Using surveillance technology, international military forces in Afghanistan watched an old Toyota pickup truck drive from village to village. Each day, they tracked the truck’s path, recording its activity as suspicious. In a war zone, everyone is suspect.
International military forces could have called the truck in as a target for a drone strike. But instead, they stopped the truck at a roadblock. In the truck bed, they found sick or wounded people.
This old Toyota pickup truck was a makeshift ambulance; a local family who made it their business to go from village to village to pick up people who needed to travel to a health centre. Many people in Afghanistan have no local access to healthcare and no private vehicles. In a country without a strong central government, people set up their own informal systems of healthcare and transportation.
But local civil society’s efforts like this one in Afghanistan are invisible to outsiders. Too often, countries at war are portrayed by the media as harbourers of corrupt politicians, violent insurgents, and innocent victims. There is no conceptual category for the locally led efforts of people showing leadership, innovation, and great compassion for their neighbours.
A member of the US 101st Airborne unit stationed in Afghanistan told me the story of this makeshift ambulance service during a recent training session I provided on “Assessing Local Capacity in Afghanistan.” After several tours of duty in Iraq and Afghanistan, some savvy insiders recognised the 101st Airborne needed to have a way of understanding civilians. Fortunately, an enlightened few in a handful of military academies and bases are now adding courses on civil society and assessing local capacity to the curriculum.
Military forces receive most of their training in physical endurance, weaponry, targeting and enemy identification, and extraction of intelligence from the environment where they are stationed for their mission– their “battle space.” They receive little to no information on who might also be living and working in these same places.
I train military forces in basic international humanitarian laws, such as the Geneva Convention that provide rules on how military forces treat all civilians, and agreed upon Guidelines for Relations Between US Armed Forces and Nongovernmental Humanitarian Organizations in Hostile or Potentially Hostile Environments. I also teach them about the other potential people and groups working in their “battle space”, including international organisations such as the UN and World Bank, regional organisations, international and local NGOs, and then the wider array of local civil society organisations that may operate much more informally.
In general, there is very little understanding of civilians working in war zones. Drawing comparisons, I remind them that in their own communities, local people come to the aid of neighbours in the midst of hurricanes, tornadoes and storms just as these local ambulance drivers do in Afghanistan. I remind them that in their own communities, religious organisations run homeless shelters, soup kitchens and programmes that complement government efforts – just as NGOs in Afghanistan fill in gaps.

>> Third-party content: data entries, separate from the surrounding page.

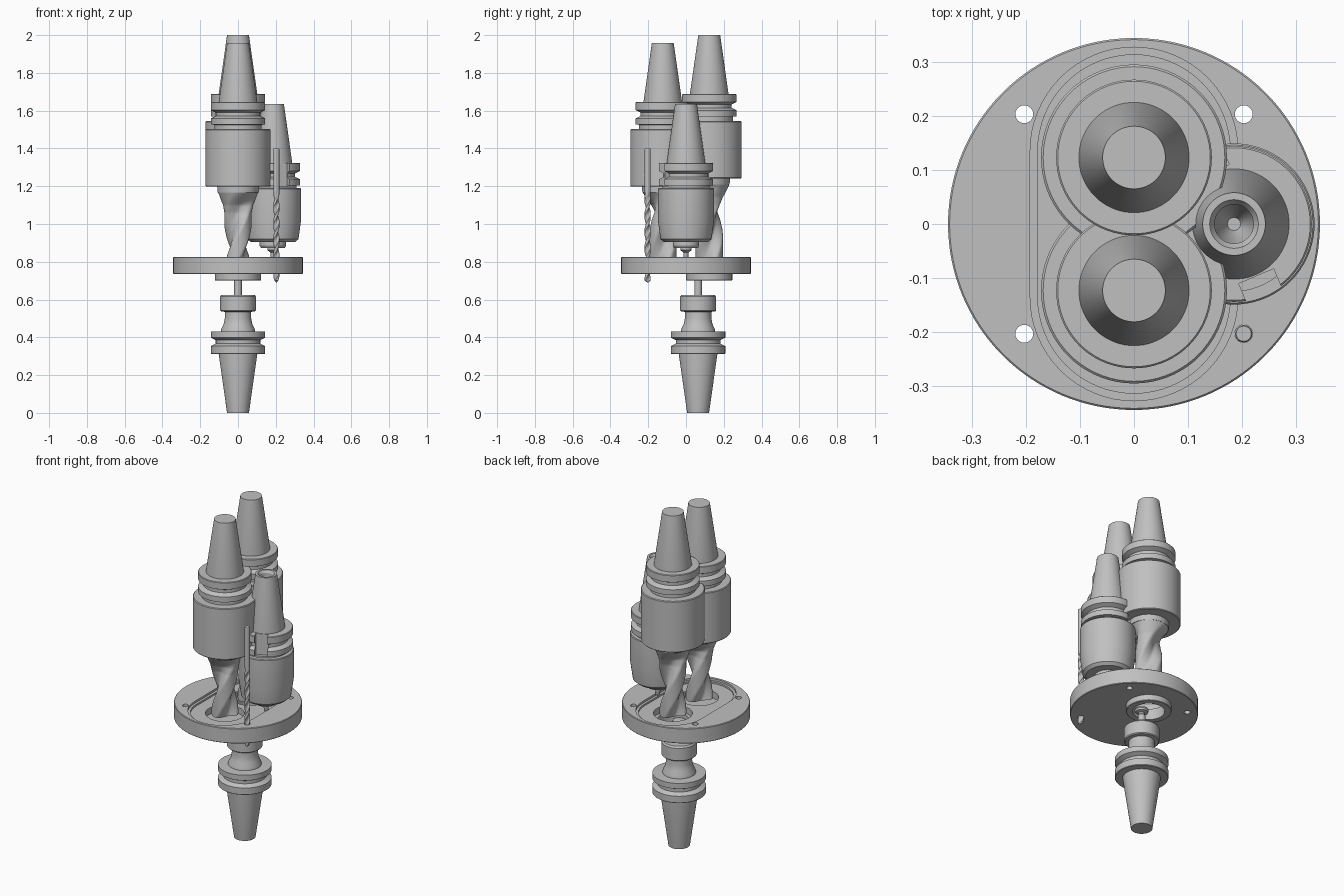
import bpy, bmesh
from math import sin, cos, pi, tan, radians

cube = bpy.data.objects.get("Cube")
if cube:
    bpy.data.objects.remove(cube)

steel = bpy.data.materials.new("brushed_grey")
steel.use_nodes = True
GREY = (0.53, 0.53, 0.53, 1)
steel.diffuse_color = GREY
bsdf = next(n for n in steel.node_tree.nodes if n.type == 'BSDF_PRINCIPLED')
bsdf.inputs["Base Color"].default_value = GREY


def finish(name, bm, loc=(0, 0, 0)):
    bmesh.ops.recalc_face_normals(bm, faces=bm.faces)
    me = bpy.data.meshes.new(name)
    bm.to_mesh(me)
    bm.free()
    me.materials.append(steel)
    ob = bpy.data.objects.new(name, me)
    ob.location = loc
    bpy.context.collection.objects.link(ob)
    return ob


def smooth(ob, angle=30):
    bpy.ops.object.select_all(action='DESELECT')
    ob.select_set(True)
    bpy.context.view_layer.objects.active = ob
    bpy.ops.object.shade_smooth_by_angle(angle=radians(angle))


def loft(bm, rings, cap=True):
    """Skin rings of equal vertex count."""
    for a, b in zip(rings, rings[1:]):
        for i in range(len(a)):
            j = (i + 1) % len(a)
            bm.faces.new((a[i], a[j], b[j], b[i]))
    if cap:
        bm.faces.new(rings[0])
        bm.faces.new(rings[-1])


def lathe(name, profile, loc=(0, 0, 0), n=72, closed=False):
    """Turn (radius, z) points around z; closed makes a ring."""
    bm = bmesh.new()
    rings = [[bm.verts.new((r * cos(2 * pi * i / n), r * sin(2 * pi * i / n), z))
              for i in range(n)] for r, z in profile]
    if closed:
        rings.append(rings[0])
    loft(bm, rings, not closed)
    ob = finish(name, bm, loc)
    smooth(ob)
    return ob


def stadium(name, r, half, z0, z1, n=32):
    """Slot-shaped prism running along y."""
    bm = bmesh.new()
    rings = []
    for z in (z0, z1):
        rings.append([bm.verts.new((r * cos(s * pi + pi * i / n),
                                    r * sin(s * pi + pi * i / n) + (half, -half)[s], z))
                      for s in (0, 1) for i in range(n + 1)])
    loft(bm, rings)
    return finish(name, bm)


def cut(ob, cutters):
    for c in cutters:
        m = ob.modifiers.new("cut", 'BOOLEAN')
        m.operation, m.solver, m.object = 'DIFFERENCE', 'EXACT', c
        bpy.ops.object.select_all(action='DESELECT')
        ob.select_set(True)
        bpy.context.view_layer.objects.active = ob
        bpy.ops.object.modifier_apply(modifier=m.name)
        bpy.data.objects.remove(c)
    smooth(ob)


def fluted(name, stations, loc, flutes=2, n=48, steps=60, radius=0.07, phase=0.0):
    """Twisted cutter; stations are (z, radius, flute depth), blended linearly."""
    bm = bmesh.new()
    rings = []
    for (z0, r0, d0), (z1, r1, d1) in zip(stations, stations[1:]):
        count = max(2, int(steps * abs(z1 - z0) / abs(stations[-1][0] - stations[0][0])))
        last = (z1, r1, d1) == stations[-1]
        for k in range(count + last):
            t = k / count
            z, r, d = z0 + (z1 - z0) * t, r0 + (r1 - r0) * t, d0 + (d1 - d0) * t
            turn = phase + z * tan(radians(30)) / radius
            ring = []
            for i in range(n):
                a = 2 * pi * i / n
                c = max(0, cos(flutes * a) + 0.35) / 1.35
                q = r * (1 - d * c ** 0.8)
                ring.append(bm.verts.new((q * cos(a + turn), q * sin(a + turn), z)))
            rings.append(ring)
    loft(bm, rings)
    ob = finish(name, bm, loc)
    smooth(ob, 35)
    return ob


def head(z, s=1):
    """Taper and grooved flange, from the small end at z; s is the direction."""
    pts = [(.058, 0), (.102, .31), (.102, .312), (.141, .312), (.144, .315),
           (.144, .354), (.118, .367), (.118, .385), (.144, .398), (.144, .43)]
    return [(r, z + s * h) for r, h in pts]


Y = 0.123     # offset of the two large tools
TOP = 0.825   # upper face of the plate

# Two large holders with fluted cutters
for side, y, top in (("rear", Y, 2.0), ("front", -Y, 1.957)):
    lathe(side + "_holder", head(top, -1) + [
        (.125, top - .432), (.125, top - .455), (.168, top - .455),
        (.172, top - .459), (.172, top - .755), (.168, top - .759),
        (.11, top - .759), (.108, top - .79)], (0, y, 0))
    b = top - .757
    fluted(side + "_end_mill", [(b, .11, 0), (b - .03, .108, 0), (b - .06, .095, .15),
                                (b - .1, .079, .4), (b - .14, .072, .5), (.80, .072, .5)],
           (0, y, 0), phase=2.2)

# Side holder with a bored end and drive slots
X = 0.185
side = lathe("side_holder", [(.012, 1.5), (.036, 1.56), (.036, 1.62), (.045, 1.635)]
             + head(1.635, -1) + [
    (.125, 1.203), (.125, 1.19), (.146, 1.19), (.149, 1.186), (.149, 1.02),
    (.135, .92), (.118, .905), (.07, .905), (.07, .885), (.062, .872),
    (.03, .872)], (X, 0, 0))
slots = []
for s in (1, -1):
    bm = bmesh.new()
    bmesh.ops.create_cube(bm, size=1)
    bmesh.ops.scale(bm, vec=(.08, .07, .13), verts=bm.verts)
    ang = radians(-67)
    slot = finish("slot_cutter", bm, (X + s * .145 * cos(ang), s * .145 * sin(ang), 1.265))
    slot.rotation_euler.z = ang
    slots.append(slot)
bpy.context.view_layer.update()
cut(side, slots)
lathe("side_tool_tip", [(.03, .875), (.03, .862), (.014, .85), (.012, .82), (.003, .805)],
      (X, 0, 0), 24)

# Round plate with stepped slot pocket, bores and bolt holes
plate = lathe("plate", [(.341, .735), (.344, .738), (.344, .822), (.341, TOP)], n=128)
cutters = [stadium("pocket_cutter", .192, .135, .813, .9),
           stadium("pocket_floor_cutter", .178, .135, .803, .9)]
for y in (Y, -Y):
    cutters.append(lathe("bore_cutter", [(.105, .765), (.105, .9)], (0, y, 0)))
cutters.append(lathe("through_cutter", [(.086, .7), (.086, .8)], (0, Y, 0)))
for x in (-.203, .203):
    for y in (-.203, .203):
        cutters.append(lathe("bolt_cutter", [(.0165, .7), (.0165, .9)], (x, y, 0), 24))
cut(plate, cutters)
lathe("bottom_ring", [(.086, .70), (.119, .70), (.122, .703), (.122, .737), (.086, .737)],
      (0, Y, 0), closed=True)

# Twist drill standing in a bolt hole
fluted("twist_drill", [(.69, .002, .2), (.7, .016, .5), (1.12, .016, .5), (1.17, .016, 0),
                       (1.395, .016, 0), (1.4, .014, 0)],
       (.203, -.203, 0), n=24, steps=130, radius=.016)

# Lower inverted holder with collet nut and small cutter
lathe("lower_holder", head(0) + [
    (.09, .432), (.088, .445), (.076, .47), (.07, .50), (.07, .535), (.09, .537),
    (.095, .542), (.095, .615), (.088, .625), (.03, .625)], (0, .064, 0))
lathe("lower_cutter", [(.02, .62), (.02, .70), (.016, .705), (.016, .715), (.034, .72),
                       (.038, .73), (.034, .74), (.016, .745)], (0, .064, 0), 32)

During these trainings, some of the soldiers argue with each other about the nature of NGOs. One will repeat a widely held belief that “NGOs clog up my battlespace” meaning they are a nuisance that soldiers have to try to avoid in the midst of hunting and tracking enemy forces. But another will say, “NGOs are important, they are a force multiplier for us” a term that makes impartial and independent NGOs cringe, but one that recognises that NGOs can help communities reduce vulnerability to violence. Another will quip that NGOs are traitors, calling in the military when they get in trouble but never offering any intelligence to help them.
Over the last decade, escalating tensions between civil society organisations and international military forces operating in the same regions of Afghanistan, Iraq, Somalia, and elsewhere make it even more important to raise awareness of local civil society efforts.

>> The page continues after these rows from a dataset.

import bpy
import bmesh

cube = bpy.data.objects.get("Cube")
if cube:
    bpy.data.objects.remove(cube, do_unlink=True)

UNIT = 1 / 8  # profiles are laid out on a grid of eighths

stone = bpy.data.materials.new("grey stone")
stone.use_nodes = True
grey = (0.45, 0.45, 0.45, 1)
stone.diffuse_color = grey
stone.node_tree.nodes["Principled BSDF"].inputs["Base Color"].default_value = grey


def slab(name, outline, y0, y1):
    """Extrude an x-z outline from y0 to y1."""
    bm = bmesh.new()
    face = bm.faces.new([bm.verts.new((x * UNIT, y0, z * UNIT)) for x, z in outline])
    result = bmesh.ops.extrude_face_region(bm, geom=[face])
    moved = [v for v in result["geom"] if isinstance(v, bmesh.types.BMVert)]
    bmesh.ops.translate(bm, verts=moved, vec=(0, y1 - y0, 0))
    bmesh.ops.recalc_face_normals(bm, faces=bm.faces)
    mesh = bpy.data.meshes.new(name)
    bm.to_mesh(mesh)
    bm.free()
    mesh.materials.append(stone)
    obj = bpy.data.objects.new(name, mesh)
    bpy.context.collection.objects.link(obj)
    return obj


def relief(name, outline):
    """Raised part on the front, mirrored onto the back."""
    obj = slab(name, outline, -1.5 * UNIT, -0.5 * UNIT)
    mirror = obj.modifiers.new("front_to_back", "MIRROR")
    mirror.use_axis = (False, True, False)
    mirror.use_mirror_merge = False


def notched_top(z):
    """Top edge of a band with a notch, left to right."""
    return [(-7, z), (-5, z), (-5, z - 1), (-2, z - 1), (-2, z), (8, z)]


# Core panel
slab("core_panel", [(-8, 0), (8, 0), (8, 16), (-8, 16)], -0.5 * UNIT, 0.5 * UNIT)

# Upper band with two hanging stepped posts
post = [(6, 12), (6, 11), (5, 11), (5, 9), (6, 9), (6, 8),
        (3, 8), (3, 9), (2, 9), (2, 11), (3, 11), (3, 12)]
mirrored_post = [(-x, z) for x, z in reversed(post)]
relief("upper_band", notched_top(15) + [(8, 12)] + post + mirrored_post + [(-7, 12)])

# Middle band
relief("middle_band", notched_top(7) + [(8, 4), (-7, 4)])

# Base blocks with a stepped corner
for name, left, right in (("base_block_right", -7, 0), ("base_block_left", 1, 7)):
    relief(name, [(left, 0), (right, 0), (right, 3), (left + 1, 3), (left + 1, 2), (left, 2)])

The three most important lessons for military forces include the following:
- There are diverse types of civil society organisations (CSOs) in all communities. As well as NGOs, there are local women’s groups, religious organisations, academic centres, artists, journalists, and other groups of people trying to improve their communities. Some CSOs make important contributions to peace and human security. These organisations are working on the ground long before and long after the military makes their home communities a “battlespace.” Respect for people’s local efforts is essential.
- All civil society organisations require independent space in order to best contribute to human security and peace. Civil society organisations’ (CSOs) independence and impartiality means they need to make decisions based on local people’s needs regardless of their religious, ethnic, tribal, or political identity. CSO organisations cannot do their work if they are making decisions based on funding guided by broader geopolitical calculations that ignore local needs, interests and perceptions. CSOs have to be very careful of how local communities perceive their efforts. If military leaders call them “force multipliers” this communicates that the CSO is working on behalf of a security goal rather than on behalf of the local community. Attacks against local and international CSOs are rapidly increasing. Many perceive the increase correlates with how military forces increasingly attempt to make contact with local organisations to offer funding tied to geopolitical security goals, not local needs.
- Military forces may have opportunities to support local efforts that contribute to stability. But that support should not be through direct contact. Military forces can best support local efforts for development, peace and human security through a credible development coordination mechanism by the local government, the UN or the World Bank. This helps to ensure that any funds provided by military forces do not inadvertently lead to local perceptions that can make CSOs a soft target for insurgents, fuel corruption by going around legitimate development funding streams, or reinforce autocratic governance structures by buying or renting the allegiance of tribal elders, who may or may not choose to use the funding to benefit the whole community.